Source texts of formatted documents
---

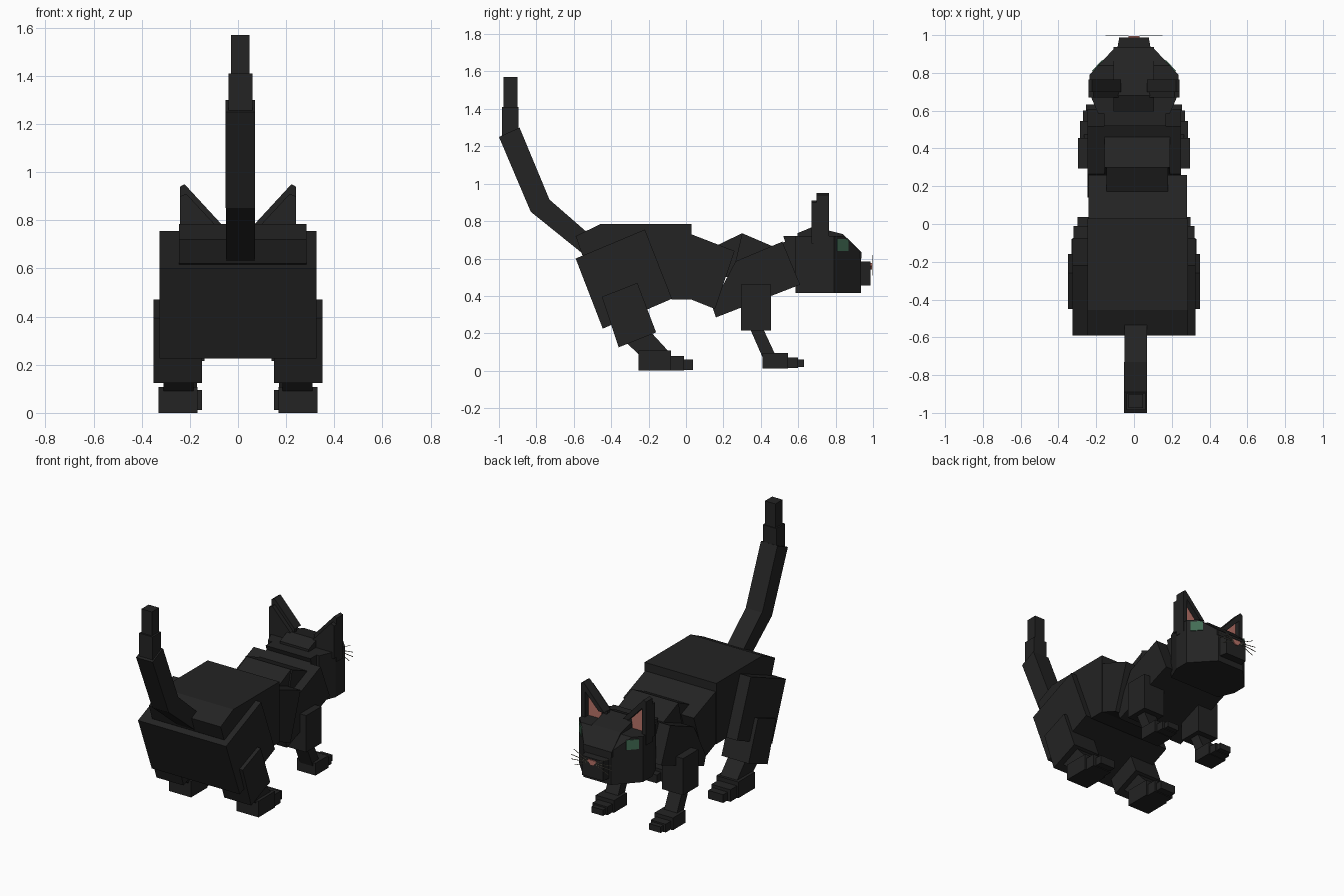
import bpy, bmesh, math
from mathutils import Vector


def material(name, rgb):
    m = bpy.data.materials.new(name)
    m.diffuse_color = (*rgb, 1)
    return m


FUR = material("black_fur", (0.017, 0.017, 0.017))
GREEN = material("eye_green", (0.055, 0.15, 0.09))
PINK = material("skin_pink", (0.48, 0.17, 0.14))
TAN = material("whisker_tan", (0.30, 0.28, 0.22))


def prism(name, pts, a, b, axis="X", mat=FUR, cuts=()):
    """Extrude a 2D outline from a to b along an axis, then trim by planes."""
    place = {"X": lambda p, t: (t, p[0], p[1]),
             "Y": lambda p, t: (p[0], t, p[1]),
             "Z": lambda p, t: (p[0], p[1], t)}[axis]
    bm = bmesh.new()
    lo = [bm.verts.new(place(p, a)) for p in pts]
    hi = [bm.verts.new(place(p, b)) for p in pts]
    bm.faces.new(lo)
    bm.faces.new(hi)
    n = len(pts)
    for i in range(n):
        j = (i + 1) % n
        bm.faces.new((lo[i], lo[j], hi[j], hi[i]))
    for co, no in cuts:
        geom = bm.verts[:] + bm.edges[:] + bm.faces[:]
        res = bmesh.ops.bisect_plane(bm, geom=geom, plane_co=co, plane_no=no, clear_outer=True)
        edges = [e for e in res["geom_cut"] if isinstance(e, bmesh.types.BMEdge)]
        bmesh.ops.contextual_create(bm, geom=edges)
    bmesh.ops.recalc_face_normals(bm, faces=bm.faces)
    me = bpy.data.meshes.new(name)
    bm.to_mesh(me)
    bm.free()
    me.materials.append(mat)
    ob = bpy.data.objects.new(name, me)
    bpy.context.collection.objects.link(ob)
    return ob


def box(name, x, y, z, mat=FUR):
    return prism(name, [(y[0], z[0]), (y[1], z[0]), (y[1], z[1]), (y[0], z[1])], *x, mat=mat)


# Torso
prism("hips", [(-0.59, 0.60), (-0.445, 0.225), (-0.075, 0.385), (-0.22, 0.755)], -0.325, 0.325)
prism("back", [(-0.455, 0.785), (-0.59, 0.72), (-0.555, 0.62), (-0.30, 0.45),
               (-0.07, 0.38), (0.03, 0.38), (0.03, 0.785)], -0.245, 0.285)
prism("waist", [(-0.05, 0.76), (0.26, 0.64), (0.155, 0.33), (0.03, 0.38), (-0.05, 0.40)], -0.24, 0.28)
prism("chest", [(0.16, 0.285), (0.61, 0.46), (0.515, 0.69), (0.265, 0.585), (0.14, 0.345)], -0.245, 0.25)
prism("shoulder_rear", [(0.165, 0.67), (0.30, 0.735), (0.32, 0.50), (0.20, 0.50)], -0.145, 0.18)
prism("shoulder_front", [(0.30, 0.735), (0.475, 0.66), (0.46, 0.50), (0.25, 0.52)], -0.155, 0.19)
prism("neck", [(0.45, 0.66), (0.53, 0.69), (0.52, 0.72), (0.72, 0.72), (0.72, 0.46),
               (0.58, 0.45)], -0.16, 0.17)

# Tail
prism("tail_base", [(-0.52, 0.60), (-0.83, 0.85), (-0.73, 0.915), (-0.46, 0.68)], -0.05, 0.07)
prism("tail_middle", [(-0.83, 0.85), (-1.0, 1.25), (-0.89, 1.30), (-0.73, 0.915)], -0.052, 0.07)
box("tail_upper", (-0.04, 0.06), (-0.985, -0.895), (1.24, 1.41))
box("tail_tip", (-0.03, 0.047), (-0.975, -0.90), (1.40, 1.57))

# Head
plan = [(0.19, 0.585), (0.235, 0.69), (0.235, 0.79), (0.10, 0.935)]
prism("head", plan + [(-x, y) for x, y in reversed(plan)], 0.415, 0.72, "Z",
      cuts=[((0, 0.84, 0.72), (0, 0.67, 0.75))])
prism("forehead", [(0.595, 0.60), (0.595, 0.735), (0.68, 0.77), (0.84, 0.73), (0.937, 0.635),
                   (0.937, 0.60)], -0.108, 0.105)
prism("muzzle", [(0.09, 0.92), (0.078, 0.987), (-0.078, 0.987), (-0.09, 0.92)], 0.455, 0.585, "Z")
prism("nose", [(-0.03, 0.575), (0.03, 0.575), (0.03, 0.56), (0.01, 0.54), (-0.01, 0.54),
               (-0.03, 0.56)], 0.985, 0.994, "Y", PINK)

outer = [(0.07, 0.785), (0.222, 0.95), (0.24, 0.94), (0.24, 0.65), (0.10, 0.65)]
inner = [(0.11, 0.785), (0.21, 0.89), (0.21, 0.70), (0.12, 0.70)]
for s, side in ((-1, "left"), (1, "right")):
    def span(a, b):
        return s * a, s * b

    def flip(pts):
        return [(s * x, z) for x, z in pts]

    # Ears: stepped back plates, a rim in strips and a sunken pink lining
    small = [(0.08, 0.765), (0.215, 0.91), (0.24, 0.90), (0.24, 0.68), (0.11, 0.68)]
    prism(side + "_ear_back", flip(small), 0.67, 0.70, "Y")
    prism(side + "_ear_plate", flip(outer), 0.698, 0.725, "Y")
    prism(side + "_ear_rim_inner", flip([outer[0], outer[1], inner[1], inner[0]]), 0.725, 0.765, "Y")
    prism(side + "_ear_rim_outer", flip([outer[1], outer[2], outer[3], inner[2], inner[1]]),
          0.725, 0.765, "Y")
    prism(side + "_ear_lining", flip(inner), 0.724, 0.73, "Y", PINK)

    # Eye plate on the slanted cheek
    a, b = Vector((0.235, 0.79)), Vector((0.10, 0.935))
    out = Vector((0.73, 0.68)) * 0.005
    p, q = a.lerp(b, 0.12), a.lerp(b, 0.52)
    prism(side + "_eye", flip([p - out * 0.5, q - out * 0.5, q + out, p + out]), 0.64, 0.705, "Z", GREEN)

    # Whiskers
    for i, (z0, x1, z1) in enumerate([(0.565, 0.13, 0.615), (0.56, 0.15, 0.575),
                                      (0.555, 0.15, 0.545), (0.55, 0.125, 0.51)]):
        prism(f"{side}_whisker_{i}", flip([(0.03, z0), (x1, z1), (x1, z1 + 0.003), (0.03, z0 + 0.004)]),
              0.995, 0.998, "Y", TAN)

    # Hind leg
    prism(side + "_thigh", [(-0.45, 0.395), (-0.26, 0.47), (-0.16, 0.205), (-0.36, 0.125)],
          *span(0.15, 0.35))
    prism(side + "_shin", [(-0.32, 0.15), (-0.20, 0.22), (-0.09, 0.10), (-0.20, 0.04)],
          *span(0.185, 0.31))
    box(side + "_hind_foot", span(0.168, 0.33), (-0.255, -0.08), (0, 0.108))
    box(side + "_hind_toes", span(0.18, 0.32), (-0.085, -0.01), (0, 0.08))
    box(side + "_hind_toe_tips", span(0.19, 0.30), (-0.015, 0.037), (0.005, 0.06))

    # Front leg
    box(side + "_upper_front_leg", span(0.14, 0.297), (0.295, 0.455), (0.215, 0.46))
    prism(side + "_lower_front_leg", [(0.34, 0.23), (0.41, 0.23), (0.48, 0.08), (0.41, 0.07)],
          *span(0.17, 0.265))
    box(side + "_front_paw", span(0.15, 0.285), (0.41, 0.545), (0.013, 0.095))
    box(side + "_front_toes", span(0.16, 0.27), (0.54, 0.60), (0.015, 0.07))
    box(side + "_front_toe_tips", span(0.17, 0.255), (0.595, 0.632), (0.02, 0.06))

---

**Exercise aim**
For this exercise, output exactly the lines above from the line with "return [(s * x, z) for x, z in pts]" to the line with "-0.01), (0, 0.08))", counting both, and leave out the rest.

**Result for this task**
        return [(s * x, z) for x, z in pts]

    # Ears: stepped back plates, a rim in strips and a sunken pink lining
    small = [(0.08, 0.765), (0.215, 0.91), (0.24, 0.90), (0.24, 0.68), (0.11, 0.68)]
    prism(side + "_ear_back", flip(small), 0.67, 0.70, "Y")
    prism(side + "_ear_plate", flip(outer), 0.698, 0.725, "Y")
    prism(side + "_ear_rim_inner", flip([outer[0], outer[1], inner[1], inner[0]]), 0.725, 0.765, "Y")
    prism(side + "_ear_rim_outer", flip([outer[1], outer[2], outer[3], inner[2], inner[1]]),
          0.725, 0.765, "Y")
    prism(side + "_ear_lining", flip(inner), 0.724, 0.73, "Y", PINK)

    # Eye plate on the slanted cheek
    a, b = Vector((0.235, 0.79)), Vector((0.10, 0.935))
    out = Vector((0.73, 0.68)) * 0.005
    p, q = a.lerp(b, 0.12), a.lerp(b, 0.52)
    prism(side + "_eye", flip([p - out * 0.5, q - out * 0.5, q + out, p + out]), 0.64, 0.705, "Z", GREEN)

    # Whiskers
    for i, (z0, x1, z1) in enumerate([(0.565, 0.13, 0.615), (0.56, 0.15, 0.575),
                                      (0.555, 0.15, 0.545), (0.55, 0.125, 0.51)]):
        prism(f"{side}_whisker_{i}", flip([(0.03, z0), (x1, z1), (x1, z1 + 0.003), (0.03, z0 + 0.004)]),
              0.995, 0.998, "Y", TAN)

    # Hind leg
    prism(side + "_thigh", [(-0.45, 0.395), (-0.26, 0.47), (-0.16, 0.205), (-0.36, 0.125)],
          *span(0.15, 0.35))
    prism(side + "_shin", [(-0.32, 0.15), (-0.20, 0.22), (-0.09, 0.10), (-0.20, 0.04)],
          *span(0.185, 0.31))
    box(side + "_hind_foot", span(0.168, 0.33), (-0.255, -0.08), (0, 0.108))
    box(side + "_hind_toes", span(0.18, 0.32), (-0.085, -0.01), (0, 0.08))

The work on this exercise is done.